Jamaica offers history-inspired excursions
Lush in architectural relics and captivating legends of more than half a millennium of exploration and human development, the island's destination offers fascinating landmarks for a memorable and educational holiday
Visitors looking to immerse themselves in a destination where history comes alive do not need to look beyond Jamaica. Lush in architectural relics and captivating legends of more than half a millennium of exploration and human development, the island's destination offers fascinating landmarks for a memorable and educational holiday.
In Kingston is Devon House, one of the best known historical mansions in Jamaica. It is a must for anyone who wants to experience the history of the island, through the perspective of an aristocrat. Built in 1881 by Jamaica's first black millionaire, George Stiebel, the majestic mansion exhibits 19th-century architecture, preserved for more than a century. With handmade mahogany furniture, European antiques, southern-style terraces and a large ballroom, Devon House transports visitors to an era of Baroque luxury. The house also includes a library, a games room, large Wedgwood roofs and exquisitely carved skylights above the doors, which earned the site the prestigious honor of National Monument. Guests can take a tour, enjoy local cuisine, and cool off with some of the famous Devon House I Scream ice cream, considered among the best in the world.
Shaare Shalom Synagogue in Kingston
Tourists of all religions can experience the Shaare Shalom Synagogue, one of the few Jewish temples on the island, and one of the four "sand floor synagogues" left in the world. Built in the 17th century by descendants of Jews fleeing the Spanish Inquisition, the synagogue, located in Kingston, is a museum of Jewish history in Jamaica and can accommodate up to 600 people. In general, services are a mix between tourists and the approximately 300 Jewish Jamaicans. The floor of the synagogue is still covered in sand, the mechanism used by Sephardic Jews to muffle the sound of prayers during the Inquisition. With a large collection of historical Judaica, the synagogue is considered one of the best in the Caribbean.
Port Royal, populated by the Taíno Indians before it was founded in 1518 during Spanish rule, this town was once the largest Caribbean city and the center of all commercial and cargo exchange in the region. Today, it is a fishing village on the outskirts of Kingston and a great destination for travelers looking to take a look at Jamaica's past as a colonial naval exploration center.
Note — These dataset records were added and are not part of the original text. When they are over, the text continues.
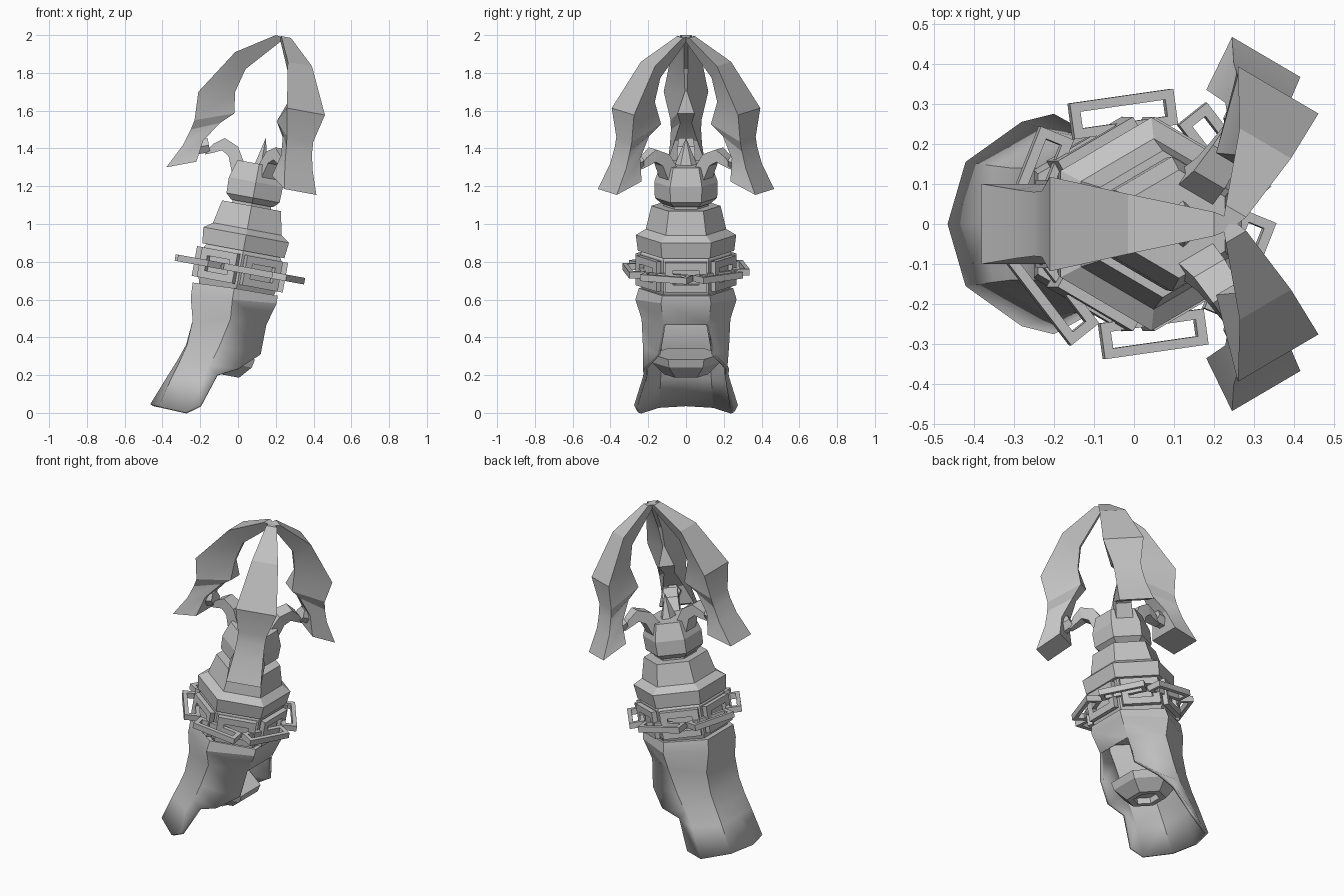
import bpy, bmesh
from math import radians, cos, sin
from mathutils import Matrix

cube = bpy.data.objects.get("Cube")
if cube:
    bpy.data.objects.remove(cube, do_unlink=True)

GREY = (0.55, 0.55, 0.55, 1)
mat = bpy.data.materials.new("plain_grey")
mat.use_nodes = True
mat.diffuse_color = GREY
mat.node_tree.nodes["Principled BSDF"].inputs["Base Color"].default_value = GREY

# Leaning body axis: local z runs up the body
BODY = Matrix.Translation((0.01, 0, 0.76)) @ Matrix.Rotation(radians(10.4), 4, 'Y')


def spin(deg):
    return Matrix.Rotation(radians(deg), 4, 'Z')


def finish(name, bm, matrix=None, solid=True, smooth=False):
    if solid:
        bmesh.ops.recalc_face_normals(bm, faces=bm.faces)
    if matrix:
        bm.transform(matrix)
    mesh = bpy.data.meshes.new(name)
    bm.to_mesh(mesh)
    bm.free()
    mesh.materials.append(mat)
    ob = bpy.data.objects.new(name, mesh)
    bpy.context.collection.objects.link(ob)
    if smooth:
        bpy.ops.object.select_all(action='DESELECT')
        ob.select_set(True)
        bpy.context.view_layer.objects.active = ob
        bpy.ops.object.shade_smooth_by_angle(angle=radians(22))
    return ob


def loft(bm, rings):
    """Join equal closed rings of points and cap both ends."""
    rows = [[bm.verts.new(p) for p in ring] for ring in rings]
    n = len(rows[0])
    for a, b in zip(rows, rows[1:]):
        for j in range(n):
            bm.faces.new((a[j], a[(j + 1) % n], b[(j + 1) % n], b[j]))
    bm.faces.new(rows[0])
    bm.faces.new(rows[-1])


def hex_turned(name, profile):
    """Six-sided solid from (height, corner radius) pairs on the body axis."""
    bm = bmesh.new()
    angles = [radians(30 + 60 * k) for k in range(6)]
    loft(bm, [[(r * cos(a), r * sin(a), t) for a in angles] for t, r in profile])
    return finish(name, bm, BODY)


def blade(name, rows, turn, smooth):
    """Four-cornered loft in the xz plane, turned about the body axis."""
    bm = bmesh.new()
    loft(bm, [[(x, -w, z), (x, w, z), (i, v, k), (i, -v, k)]
              for x, z, w, i, k, v in rows])
    return finish(name, bm, BODY @ spin(turn) @ BODY.inverted(), smooth=smooth)


def frame(name, length, width, bar, thick, matrix):
    """Rectangular open frame."""
    bm = bmesh.new()
    bmesh.ops.create_grid(bm, x_segments=1, y_segments=1, size=0.5,
                          matrix=Matrix.Diagonal((length, width, 1, 1)))
    face = bm.faces[:]
    bmesh.ops.inset_region(bm, faces=face, thickness=bar,
                           use_boundary=True, use_even_offset=True)
    bmesh.ops.delete(bm, geom=face, context='FACES')
    ob = finish(name, bm, BODY @ matrix, solid=False)
    mod = ob.modifiers.new("thickness", 'SOLIDIFY')
    mod.thickness = thick
    mod.offset = 0


# Body sections
hex_turned("head", [(0.355, 0.13), (0.385, 0.165), (0.47, 0.168), (0.567, 0.135)])
hex_turned("neck", [(0.32, 0.12), (0.37, 0.12)])
hex_turned("upper_bell", [(0.10, 0.255), (0.185, 0.266), (0.217, 0.213), (0.342, 0.183)])
hex_turned("band_core", [(-0.14, 0.22), (-0.08, 0.24), (0.085, 0.24), (0.11, 0.22)])
# Recessed stub inside the cuff
hex_turned("wrist_stub", [(-0.53, 0.075), (-0.565, 0.075), (-0.565, 0.115),
                          (-0.50, 0.18), (-0.455, 0.19)])

# Crest spike
bm = bmesh.new()
bmesh.ops.create_cone(bm, cap_ends=True, segments=6, radius1=0.065, radius2=0, depth=0.16,
                      matrix=Matrix.Translation((0.01, 0, 0.63))
                      @ Matrix.Diagonal((0.65, 1, 1, 1)))
finish("crest_spike", bm, BODY)

# Band frames and chain links
for k in range(6):
    frame(f"band_frame_{k + 1}", 0.16, 0.22, 0.04, 0.03,
          spin(60 * k) @ Matrix.Translation((0.23, 0, 0))
          @ Matrix.Rotation(radians(90), 4, 'Y'))
    frame(f"chain_link_{k + 1}", 0.09, 0.265, 0.024, 0.035,
          spin(8 + 30 + 60 * k) @ Matrix.Translation((0.277, 0, 0)))

# Three claws with horn and bolt: outer x, z, half width, inner x, z, half width
CLAW = [(0.2, 2.0, 0.03, 0.25, 1.985, 0.01),
        (-0.015, 1.91, 0.075, 0.04, 1.82, 0.01),
        (-0.21, 1.7, 0.118, -0.015, 1.7, 0.006),
        (-0.23, 1.55, 0.082, -0.02, 1.585, 0.045),
        (-0.25, 1.5, 0.08, -0.095, 1.535, 0.03),
        (-0.29, 1.42, 0.085, -0.185, 1.44, 0.06),
        (-0.38, 1.30, 0.1, -0.22, 1.33, 0.1)]
HORN = [(-0.03, 1.26, 0.05, 0.03, 1.33, 0.05),
        (-0.05, 1.36, 0.045, 0, 1.41, 0.045),
        (-0.085, 1.39, 0.04, -0.07, 1.455, 0.04),
        (-0.13, 1.378, 0.03, -0.13, 1.425, 0.03),
        (-0.175, 1.368, 0.02, -0.17, 1.385, 0.02)]
for label, turn in (("side", 0), ("front", 120), ("back", 240)):
    blade(label + "_claw", CLAW, turn, True)
    blade(label + "_horn", HORN, turn, False)
    bm = bmesh.new()
    bmesh.ops.create_cone(bm, cap_ends=True, segments=6, radius1=0.043,
                          radius2=0.043, depth=0.11)
    finish(label + "_bolt", bm, BODY @ spin(turn) @ Matrix.Translation((-0.332, 0, 0.598))
           @ Matrix.Rotation(radians(70), 4, 'Y'))

# Flared cuff: half rows from the back centre round to the open edge
CUFF = [((-0.24, 0, 0.69), (-0.24, 0.125, 0.69), (-0.02, 0.25, 0.66), (0.21, 0.125, 0.62)),
        ((-0.25, 0, 0.61), (-0.25, 0.135, 0.61), (-0.03, 0.268, 0.60), (0.205, 0.132, 0.58)),
        ((-0.24, 0, 0.49), (-0.24, 0.14, 0.49), (-0.04, 0.235, 0.497), (0.15, 0.12, 0.466)),
        ((-0.275, 0, 0.36), (-0.27, 0.14, 0.36), (-0.1, 0.228, 0.35), (0.12, 0.155, 0.31)),
        ((-0.32, 0, 0.28), (-0.31, 0.14, 0.27), (-0.15, 0.22, 0.25), (0.005, 0.228, 0.235)),
        ((-0.37, 0, 0.2), (-0.35, 0.145, 0.19), (-0.2, 0.23, 0.17), (-0.11, 0.225, 0.2)),
        ((-0.465, 0, 0.045), (-0.42, 0.155, 0.035), (-0.28, 0.255, 0.003), (-0.2, 0.275, 0.04))]
bm = bmesh.new()
rows = []
for half in CUFF:
    ring = list(half[::-1]) + [(x, -y, z) for x, y, z in half[1:]]
    rows.append([bm.verts.new(p) for p in ring])
for i, (a, b) in enumerate(zip(rows, rows[1:])):
    for j in range(6):
        bm.faces.new((a[j], b[j], b[j + 1], a[j + 1]))
    if i < 2:
        bm.faces.new((a[6], b[6], b[0], a[0]))
bm.faces.new(rows[0])
cuff = finish("flared_cuff", bm, solid=False, smooth=True)
mod = cuff.modifiers.new("thickness", 'SOLIDIFY')
mod.thickness = 0.02
mod.offset = -1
Port Royal attracted pirates from around the world, earning the nickname of the "most evil city on earth." Not much of the old city has been preserved to see on land, since a 1692 earthquake sank several buildings that have been preserved underwater, which makes it one of the most vibrant marine ecosystems in the Caribbean. An archaeologist and marine biologist's dream come true: Port Royal's historic buildings look better underwater, where an impressive reef system has grown over submerged structures. Several boat tours and private charters are available to explore a submerged city full of marine life just below the blue surface.
Port of Falmouth
A popular way to visit Jamaica is by cruise, and the cruise port in the historic city of Falmouth is one of the most interesting in Jamaica. Founded in 1769, the city has a bustling market and relics of the flourishing era of the island's sugar industry. Today, Falmouth is the best example of preserved Georgian architecture in Jamaica. Thanks to a restoration project completed in 2011, cruise passengers can experience the taste of colonial Jamaica during their brief land visit. Of particular interest is the Jewish cemetery, one of the few places where you can see gravestones with the star of David, the skull and cross bones, a reminder of the era of Jewish pirates. A popular way to experience Falmouth is on a walking tour, which can be booked through several tour operators.
Rose Hall Great House
Rose Hall Great House, in Montego Bay, is one of the most famous "haunted" places in Jamaica. The Georgian-style mansion is the centerpiece of the property and was built in 1742. The supernatural story associated with the Mansion is that of the "White Witch" Annie Palmer, who learned the voodoo rites in Haiti before moving to Jamaica. Annie allegedly murdered her three husbands, as well as many of her slaves, before she was killed by one of them. Now, this beautiful 7,000-acre property overlooks the sea and still captures the original aesthetics of 18th-century colonial architecture, thanks to a restoration project carried out in the 1970s, funded by American businessman John Rollins Enchanted night tours are offered in Rose Hall, where many visitors can still feel the presence of the White Witch. Golfers can also live the legend by playing on the White Witch golf course, with panoramic views of the Caribbean.